Ah yes, chores. Those things you have to do when even you can’t stand the way you live anymore. Am I going to mention something about having a schedule again? Absolutely. Mondays are my laundry days. I only have class in the morning, and I’m usually just down to coins at this point which is perfect for our coin-op laundry machines. While my clothes are in the wash, I straighten up my room, take out the trash, and organize everything that’s gotten tossed around throughout the week. I get to start the week feeling productive, and it gives me a good environment to get stuff done in for the rest of the week. In general, any day with morning class is a good day for chores, since you’re already awake an on a roll before noon.

  • 4) School

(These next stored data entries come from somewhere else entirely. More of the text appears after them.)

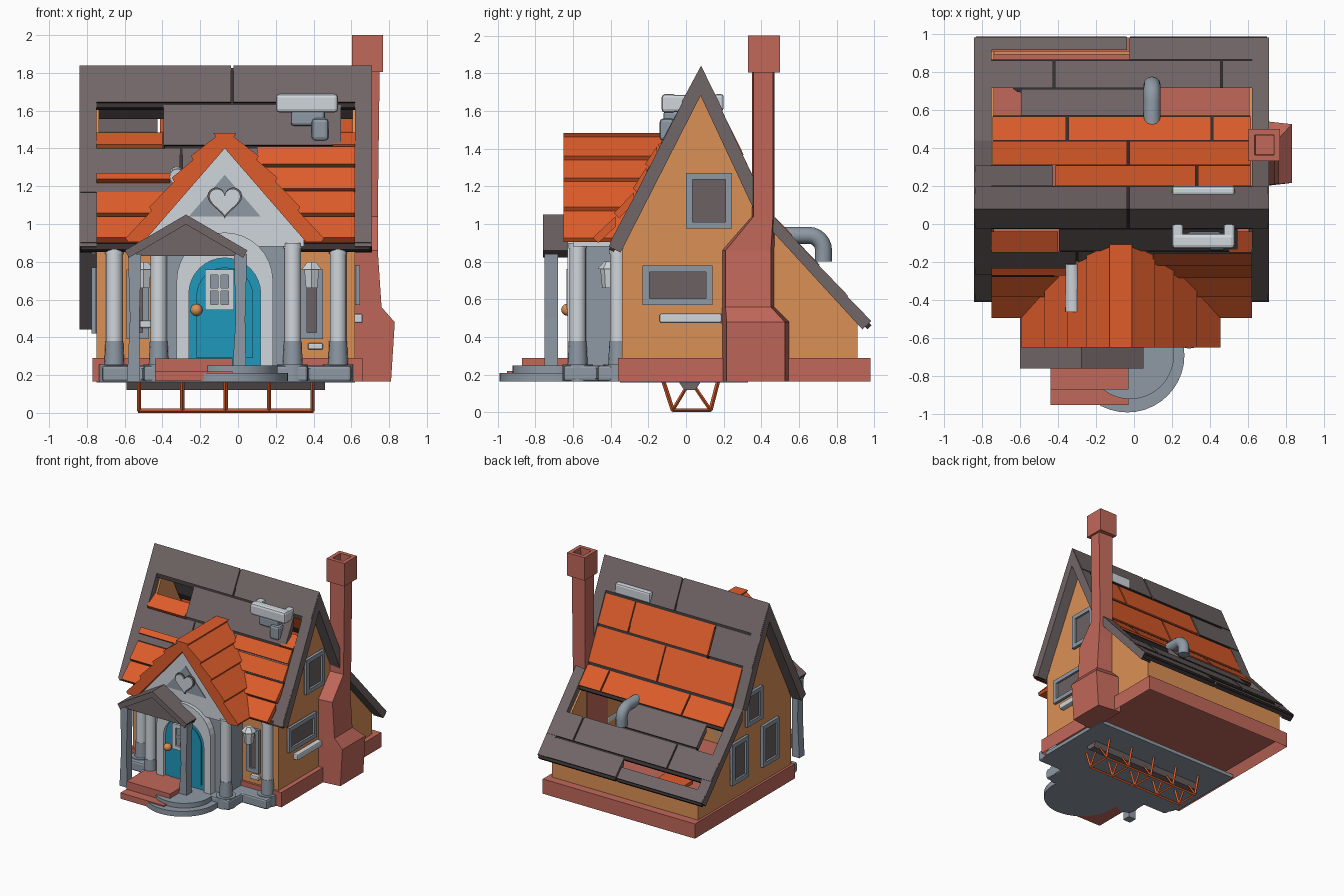
import bpy, bmesh, math
from mathutils import Vector

cube = bpy.data.objects.get("Cube")
if cube:
    bpy.data.objects.remove(cube, do_unlink=True)


def material(name, r, g, b):
    mat = bpy.data.materials.new(name)
    mat.use_nodes = True
    colour = [(c / 255) ** 2.2 for c in (r, g, b)] + [1]
    mat.diffuse_color = colour
    mat.node_tree.nodes["Principled BSDF"].inputs["Base Color"].default_value = colour
    return mat


PLASTER = material("orange_plaster", 218, 143, 86)
TILE = material("orange_tile", 222, 93, 47)
BRICK = material("red_brick", 192, 104, 91)
SLATE = material("grey_slate", 113, 102, 103)
DARK = material("dark_trim", 56, 50, 51)
PALE = material("pale_stone", 207, 213, 219)
STONE = material("blue_grey_stone", 141, 152, 163)
TEAL = material("teal_paint", 36, 151, 186)
GLASS = material("dull_glass", 106, 97, 98)


def finish(name, bm, *mats, smooth=False, bevel=0):
    bmesh.ops.recalc_face_normals(bm, faces=bm.faces)
    mesh = bpy.data.meshes.new(name)
    bm.to_mesh(mesh)
    bm.free()
    for mat in mats:
        mesh.materials.append(mat)
    if smooth:
        mesh.shade_smooth()
        mesh.set_sharp_from_angle(angle=math.radians(40))
    obj = bpy.data.objects.new(name, mesh)
    bpy.context.collection.objects.link(obj)
    if bevel:
        mod = obj.modifiers.new("soft_edges", "BEVEL")
        mod.width, mod.segments = bevel, 2
    return obj


def prism(name, axis, pts, a, b, mat, edge=None, edge_mat=None, bevel=0):
    """Extrude a flat profile along one axis to a fixed or per-point depth; one side may get a trim colour."""
    place = {"x": lambda p, d: (d, p[0], p[1]), "y": lambda p, d: (p[0], d, p[1]),
             "z": lambda p, d: (p[0], p[1], d)}[axis]
    bm = bmesh.new()
    low = [bm.verts.new(place(p, a)) for p in pts]
    high = [bm.verts.new(place(p, b(p) if callable(b) else b)) for p in pts]
    bm.faces.new(low)
    bm.faces.new(high[::-1])
    n = len(pts)
    for i in range(n):
        j = (i + 1) % n
        face = bm.faces.new((low[i], low[j], high[j], high[i]))
        face.material_index = int(i == edge)
    return finish(name, bm, mat, edge_mat or mat, bevel=bevel)


def box(name, x0, x1, y0, y1, z0, z1, mat, bevel=0):
    return prism(name, "z", [(x0, y0), (x1, y0), (x1, y1), (x0, y1)], z0, z1, mat, bevel=bevel)


def rod(name, p, q, r, mat, r2=None, sides=16):
    p, q = Vector(p), Vector(q)
    bm = bmesh.new()
    bmesh.ops.create_cone(bm, cap_ends=True, segments=sides, radius1=r,
                          radius2=r if r2 is None else r2, depth=(q - p).length)
    bm.transform((q - p).to_track_quat("Z", "Y").to_matrix().to_4x4())
    bmesh.ops.translate(bm, vec=(p + q) / 2, verts=bm.verts)
    return finish(name, bm, mat, smooth=sides > 6)


def plank(name, axis, top, low, a, b, mat, t=0.04, lift=0.0):
    """Sloping board, cut plumb at its top edge, with a dark low edge on slate."""
    top, low = Vector(top), Vector(low)
    d = (low - top).normalized()
    n = Vector((-d.y, d.x)) if d.x > 0 else Vector((d.y, -d.x))
    pts = [top, low + n * lift, low + n * (lift - t), top - Vector((0, t / n.y))]
    return prism(name, axis, pts, a, b, mat, 1, DARK if mat == SLATE else mat)


def row(name, top, low, xs, mat):
    """Row of boards over a dark underlay that shows in the seams."""
    top, low = Vector(top), Vector(low)
    for a, b in zip(xs, xs[1:]):
        plank(name, "x", top, top.lerp(low, 0.93), a + 0.006, b - 0.006, mat, 0.04, 0.005)
    down = Vector((0, 0.014))
    plank(name + "_underlay", "x", top - down, low - down, xs[0] + 0.01, xs[-1] - 0.01, DARK, 0.03)


# Brick base, hollow below
base = bmesh.new()
bmesh.ops.create_cube(base, size=1)
bmesh.ops.scale(base, vec=(1.43, 1.34, 0.125), verts=base.verts)
bmesh.ops.translate(base, vec=(-0.055, 0.31, 0.2275), verts=base.verts)
under = min(base.faces, key=lambda f: f.calc_center_median().z)
bmesh.ops.inset_region(base, faces=[under], thickness=0.05)
bmesh.ops.translate(base, vec=(0, 0, 0.08), verts=under.verts)
finish("brick_base", base, BRICK)
box("under_slab", -0.75, 0.62, -0.35, 0.33, 0.16, 0.19, STONE)

# Walls
gable = [(-0.34, 0.29), (0.91, 0.29), (0.91, 0.5), (0.44, 0.99), (0.08, 1.71), (-0.34, 0.86)]
prism("right_side_wall", "x", gable, -0.75, -0.735, PLASTER)
prism("left_side_wall", "x", gable, 0.605, 0.62, PLASTER)
box("front_wall", -0.74, 0.61, -0.34, -0.32, 0.29, 0.86, PLASTER)
box("back_wall", -0.74, 0.61, 0.89, 0.91, 0.29, 0.5, PLASTER)


# Main roof slopes
def front(z):
    return (0.08 - (1.84 - z) / 1.96, z)


def back(y):
    return (y, 1.84 - 2.14 * (y - 0.08)) if y < 0.44 else (y, 1.07 - 1.09 * (y - 0.44))


for a, b in ((-0.84, -0.75), (0.62, 0.71)):
    plank("front_rake", "x", front(1.84), front(0.88), a, b, SLATE, 0.07)
    plank("back_upper_rake", "x", back(0.08), back(0.44), a, b, SLATE, 0.07)
    plank("back_lower_rake", "x", back(0.44), back(0.98), a, b, SLATE, 0.06)
row("front_ridge_row", front(1.84), front(1.63), [-0.84, -0.03, 0.71], SLATE)
row("front_second_row", front(1.63), front(1.4), [-0.4, 0.55], SLATE)
row("front_third_row", front(1.4), front(1.15), [-0.84, -0.3, 0.62], SLATE)
row("front_eave_row", front(1.15), front(0.88), [-0.84, -0.1, 0.71], SLATE)
row("back_ridge_row", back(0.08), back(0.2), [-0.84, -0.03, 0.71], SLATE)
row("back_second_row", back(0.2), back(0.31), [-0.84, -0.42], SLATE)
row("back_patch_row", back(0.57), back(0.715), [-0.6, 0.13], SLATE)
row("back_fifth_row", back(0.715), back(0.865), [-0.84, -0.42, 0.46, 0.71], SLATE)
row("back_eave_row", back(0.865), back(0.985), [-0.03, 0.71], SLATE)
row("back_eave_strip", back(0.915), back(0.985), [-0.84, -0.03], SLATE)
row("back_tile_row", back(0.2), back(0.31), [-0.42, 0.33, 0.62], TILE)
row("back_tile_row", back(0.31), back(0.44), [-0.75, -0.03, 0.62], TILE)
row("back_tile_row", back(0.44), back(0.57), [-0.75, -0.35, 0.41, 0.62], TILE)

# Flared tile rows on the front slope, each lapping over the next
flare = [(-0.155, 1.41), (-0.21, 1.3), (-0.275, 1.17), (-0.375, 1.04), (-0.485, 0.91)]
spans = [(0.1, 0.62), (0.1, 0.62), (-0.75, 0.62), (-0.75, 0.62)]
for top, low, (a, b) in zip(flare, flare[1:], spans):
    plank("front_tile_row", "x", top, (low[0] - 0.008, low[1] + 0.018), a, b, TILE)
for a, b in ((-0.75, -0.4), (0.5, 0.62)):
    plank("upper_tile_row", "x", (-0.04, 1.485), (-0.15, 1.42), a, b, TILE)
plank("loose_tile", "x", (-0.23, 1.27), (-0.26, 1.23), -0.75, -0.36, TILE, 0.04, 0.012)

# Porch gable roof with stepped rows, trimmed to the main slope
CX = -0.07
steps = [(0.06, 1.482), (0.18, 1.36), (0.28, 1.245), (0.4, 1.09), (0.525, 0.925)]
half = []
for x, z in steps:
    half += [(x, z), (x - 0.012, z - 0.02)]
half += [(0.43, 0.905), (0, 1.4)]
outline = half + [(-x, z) for x, z in half[-2::-1]]
prism("porch_roof", "y", [(CX + x, z) for x, z in outline], -0.65,
      lambda p: front(p[1])[0] + 0.02, TILE)
rod("roof_stub_pipe", (-0.32, -0.46, 1.25), (-0.325, -0.21, 1.27), 0.042, PALE, 0.035)

# Porch gable wall with heart
tri = [(0.42, 0.88), (0.42, 0.96), (0, 1.42), (-0.42, 0.96), (-0.42, 0.88)]
prism("porch_gable", "y", [(CX + x, z) for x, z in tri], -0.6, -0.36, PALE)
prism("gable_inset", "y", [(CX - 0.19, 1.04), (CX + 0.19, 1.04), (CX, 1.26)], -0.606, -0.598, STONE)


def heart(size):
    angles = [math.tau * i / 32 for i in range(32)]
    return [(CX + size * math.sin(t) ** 3, 1.125 + size / 16 * (
        13 * math.cos(t) - 5 * math.cos(2 * t) - 2 * math.cos(3 * t) - math.cos(4 * t))) for t in angles]


prism("heart_border", "y", heart(0.092), -0.615, -0.6, GLASS)
prism("heart", "y", heart(0.083), -0.625, -0.6, PALE)

# Porch body, floor and round steps
box("porch_body", -0.42, 0.28, -0.57, -0.32, 0.25, 0.95, STONE)
floor = [(-0.72, -0.34), (-0.72, -0.47), (-0.5, -0.47), (-0.5, -0.65),
         (0.37, -0.65), (0.37, -0.47), (0.6, -0.47), (0.6, -0.34)]
prism("porch_floor", "z", floor, 0.165, 0.25, STONE, bevel=0.015)
rod("lower_round_step", (-0.035, -0.69, 0.165), (-0.035, -0.69, 0.21), 0.3, STONE, sides=40)
rod("upper_round_step", (-0.02, -0.69, 0.2), (-0.02, -0.69, 0.25), 0.23, STONE, sides=40)
box("lower_brick_step", -0.44, -0.03, -0.95, -0.6, 0.17, 0.22, BRICK)
box("upper_brick_step", -0.44, -0.03, -0.87, -0.56, 0.22, 0.288, BRICK)

# Columns
for dx, y, top in ((-0.585, -0.36, 0.87), (-0.35, -0.575, 0.9), (0.36, -0.575, 0.9), (0.6, -0.36, 0.87)):
    x = CX + dx
    rod("column_plinth", (x, y, 0.165), (x, y, 0.255), 0.08, STONE)
    rod("column_foot", (x, y, 0.25), (x, y, 0.38), 0.053, STONE, 0.047)
    rod("column_shaft", (x, y, 0.38), (x, y, top), 0.044, PALE)
    rod("column_cap", (x, y, top - 0.03), (x, y, top), 0.048, PALE)


# Arched door
def arch(half, spring, z0=0.25):
    curve = [(CX + half * math.cos(math.pi * i / 16), spring + half * math.sin(math.pi * i / 16))
             for i in range(17)]
    return [(CX + half, z0)] + curve + [(CX - half, z0)]


prism("door_surround", "y", arch(0.255, 0.7) + arch(0.19, 0.63)[::-1], -0.63, -0.56, PALE)
prism("door_leaf", "y", arch(0.195, 0.63), -0.6, -0.56, TEAL)
prism("door_panel", "y", arch(0.15, 0.62, 0.29), -0.608, -0.59, TEAL)
knob = bmesh.new()
bmesh.ops.create_uvsphere(knob, u_segments=16, v_segments=10, radius=0.032)
bmesh.ops.translate(knob, vec=(-0.22, -0.63, 0.545), verts=knob.verts)
finish("door_knob", knob, PLASTER, smooth=True)


# Windows
def window(name, axis, wall, out, u0, u1, z0, z1, frame=STONE, pane=GLASS, w=0.035):
    def piece(part, a, b, c, d, depth, mat):
        near, far = sorted((wall - out * 0.01, wall + out * depth))
        prism(name + part, axis, [(a, c), (b, c), (b, d), (a, d)], near, far, mat)
    piece("_pane", u0, u1, z0, z1, 0.008, pane)
    for a, b in ((u0, u0 + w), (u1 - w, u1)):
        piece("_jamb", a, b, z0, z1, 0.025, frame)
    for c, d in ((z0, z0 + w), (z1 - w, z1)):
        piece("_rail", u0, u1, c, d, 0.025, frame)
    return piece


window("upper_left_window", "x", 0.62, 1, 0, 0.245, 0.975, 1.27)
window("lower_left_window", "x", 0.62, 1, -0.23, 0.14, 0.57, 0.78)
window("upper_right_window", "x", -0.75, -1, 0.07, 0.28, 0.84, 1.12)
for y in (-0.04, 0.37):
    window("lower_right_window", "x", -0.75, -1, y - 0.11, y + 0.11, 0.42, 0.77)
window("front_window", "y", -0.34, -1, 0.33, 0.45, 0.39, 0.76)
window("front_window", "y", -0.34, -1, -0.59, -0.47, 0.39, 0.76)
bar = window("door_window", "y", -0.608, -1, -0.175, -0.02, 0.545, 0.76, PALE, STONE, 0.03)
bar("_post", -0.106, -0.09, 0.55, 0.75, 0.02, PALE)
bar("_cross", -0.17, -0.025, 0.645, 0.66, 0.02, PALE)
box("side_ledge", 0.6, 0.66, -0.14, 0.19, 0.475, 0.525, PALE, 0.01)
box("front_vent", 0.37, 0.45, -0.37, -0.33, 0.335, 0.37, PALE, 0.008)
box("front_ledge", -0.52, -0.46, -0.38, -0.33, 0.45, 0.49, PALE, 0.008)

# Lanterns
for x in (-0.5, 0.39):
    rod("lantern_glass", (x, -0.41, 0.66), (x, -0.41, 0.76), 0.035, PALE, 0.045, 6)
    rod("lantern_roof", (x, -0.41, 0.76), (x, -0.41, 0.8), 0.06, PALE, 0.025, 6)
    box("lantern_bracket", x - 0.015, x + 0.015, -0.41, -0.33, 0.69, 0.72, STONE)

# Crooked wooden canopy
for end in (-0.6, 0.05):
    plank("canopy_roof", "y", (-0.275, 1.05), (end, 0.86), -0.76, -0.48, SLATE, 0.045)
prism("canopy_gable", "y", [(-0.56, 0.83), (0.01, 0.83), (-0.275, 1.01)], -0.74, -0.7, SLATE)
for x, z in ((-0.55, 0.165), (0.01, 0.25)):
    prism("canopy_post", "y", [(x - 0.038, z), (x + 0.032, z), (x + 0.028, 0.5), (x + 0.038, 0.84),
                               (x - 0.032, 0.84), (x - 0.022, 0.5)], -0.75, -0.68, STONE)

# Chimney, narrowing away from the wall
stack = bmesh.new()
rings = [(0.6, 0.81, 0.19, 0.55, 0.165), (0.6, 0.83, 0.19, 0.55, 0.48), (0.6, 0.76, 0.19, 0.47, 0.56),
         (0.6, 0.74, 0.19, 0.47, 0.86), (0.62, 0.74, 0.35, 0.47, 1.04), (0.62, 0.75, 0.35, 0.47, 1.82)]
loops = [[stack.verts.new(p) for p in ((a, c, z), (b, c + (d - c) / 14, z), (b, d - (d - c) / 14, z), (a, d, z))]
         for a, b, c, d, z in rings]
for lo, hi in zip(loops, loops[1:]):
    for i in range(4):
        stack.faces.new((lo[i], lo[i - 1], hi[i - 1], hi[i]))
stack.faces.new(loops[0])
stack.faces.new(loops[-1])
finish("chimney_stack", stack, BRICK)
cap = bmesh.new()
bmesh.ops.create_cube(cap, size=1)
bmesh.ops.scale(cap, vec=(0.165, 0.17, 0.195), verts=cap.verts)
bmesh.ops.translate(cap, vec=(0.685, 0.415, 1.9025), verts=cap.verts)
mouth = max(cap.faces, key=lambda f: f.calc_center_median().z)
for rim in (0.045, 0.004):
    bmesh.ops.inset_region(cap, faces=[mouth], thickness=rim)
bmesh.ops.translate(cap, vec=(0, 0, -0.1), verts=mouth.verts)
finish("chimney_cap", cap, BRICK)

# Roof duct and bent back pipe
box("roof_duct", 0.2, 0.53, -0.13, -0.05, 1.59, 1.69, PALE, 0.02)
for x in (0.2, 0.47):
    box("duct_end", x, x + 0.06, -0.1, 0.01, 1.595, 1.685, PALE, 0.015)
box("back_duct", 0.2, 0.53, 0.15, 0.2, 1.6, 1.69, PALE, 0.015)
box("duct_neck", 0.28, 0.46, -0.12, 0.0, 1.52, 1.6, STONE, 0.015)
box("duct_outlet", 0.39, 0.48, -0.14, -0.06, 1.44, 1.56, STONE, 0.02)
pipe = bpy.data.curves.new("back_pipe", "CURVE")
pipe.dimensions, pipe.bevel_depth, pipe.use_fill_caps = "3D", 0.045, True
turn = [(0.65 + 0.08 * math.sin(t * math.pi / 12), 0.86 + 0.08 * math.cos(t * math.pi / 12)) for t in range(7)]
path = [(0.48, 0.94)] + turn + [(0.73, 0.8)]
line = pipe.splines.new("POLY")
line.points.add(len(path) - 1)
for point, (y, z) in zip(line.points, path):
    point.co = (0.095, y, z, 1)
pipe.materials.append(STONE)
bpy.context.collection.objects.link(bpy.data.objects.new("back_pipe", pipe))

# Hanging truss below
prism("truss_beam", "x", [(-0.04, 0.165), (0.08, 0.165), (0.05, 0.12), (-0.01, 0.12)], -0.59, 0.46, SLATE)
for y in (-0.07, 0.13):
    rod("truss_rail", (-0.53, y, 0.011), (0.4, y, 0.011), 0.011, TILE, sides=4)
for i in range(5):
    x = -0.525 + 0.23 * i
    rod("truss_cross", (x, -0.07, 0.012), (x, 0.13, 0.012), 0.01, TILE, sides=4)
    for foot, head, mid in ((-0.07, -0.12, 0), (0.13, 0.17, 0.05)):
        rod("truss_strut", (x, foot, 0.012), (x, head, 0.165), 0.011, TILE, sides=4)
        rod("truss_brace", (x, foot, 0.012), (x, mid, 0.13), 0.009, TILE, sides=4)

# Table and stools inside
box("table_top", -0.5, -0.25, 0.62, 0.84, 0.42, 0.45, TILE)
box("table_leg", -0.41, -0.34, 0.68, 0.78, 0.29, 0.42, TILE)
for x in (-0.59, -0.16):
    rod("stool", (x, 0.75, 0.29), (x, 0.75, 0.42), 0.06, DARK)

So literally everyone else I’ve met here is allowed by their home schools to take their classes pass/fail while abroad, and I’m not going to pretend I’m not extremely bitter. I got the shortest end of that stick because my letter grades here are reflected in my GPA back home. This means I have to stay on top of everything just like I would normally -- no turning in papers that are just good enough to pass, because I have to crank out an A in every class. To keep myself on track, I write out my reading schedules for each of my classes, keep a bullet journal of all the things I have to do each day, and have monthly calendars with important dates for essays, big assignments, and exams. This way I know exactly what I should be doing at any given moment. Even when I choose to ignore this and explore, I know what I need to catch up on the next day to stay on top of things.

  • 5) Dealing with illness

This is absolutely the least fun part of being a human while abroad, because you can’t put this on a schedule (like I apparently enjoy doing). I had the pleasure of having a cold on and off for the first eight weeks of the semester. Being sick in another country is so much harder than it is at home, and not just because it gets in the way of having fun. There’s also the challenge of figuring out what on earth the cold medicine is like in your country and where you can find it. In Scotland, the best thing I could get my hands on is Lemsip. This powder that you stir into hot water is basically just liquid Tylenol and tastes like hot, bitter lemonade. It does wonders for a sore throat, though. Other things worth noting about Scottish pharmaceuticals include the fact that no antacids or Tums here are as strong as in the states, and melatonin requires a prescription. Make things easier for yourself and bring tried and true remedies from home.


Scotland Semester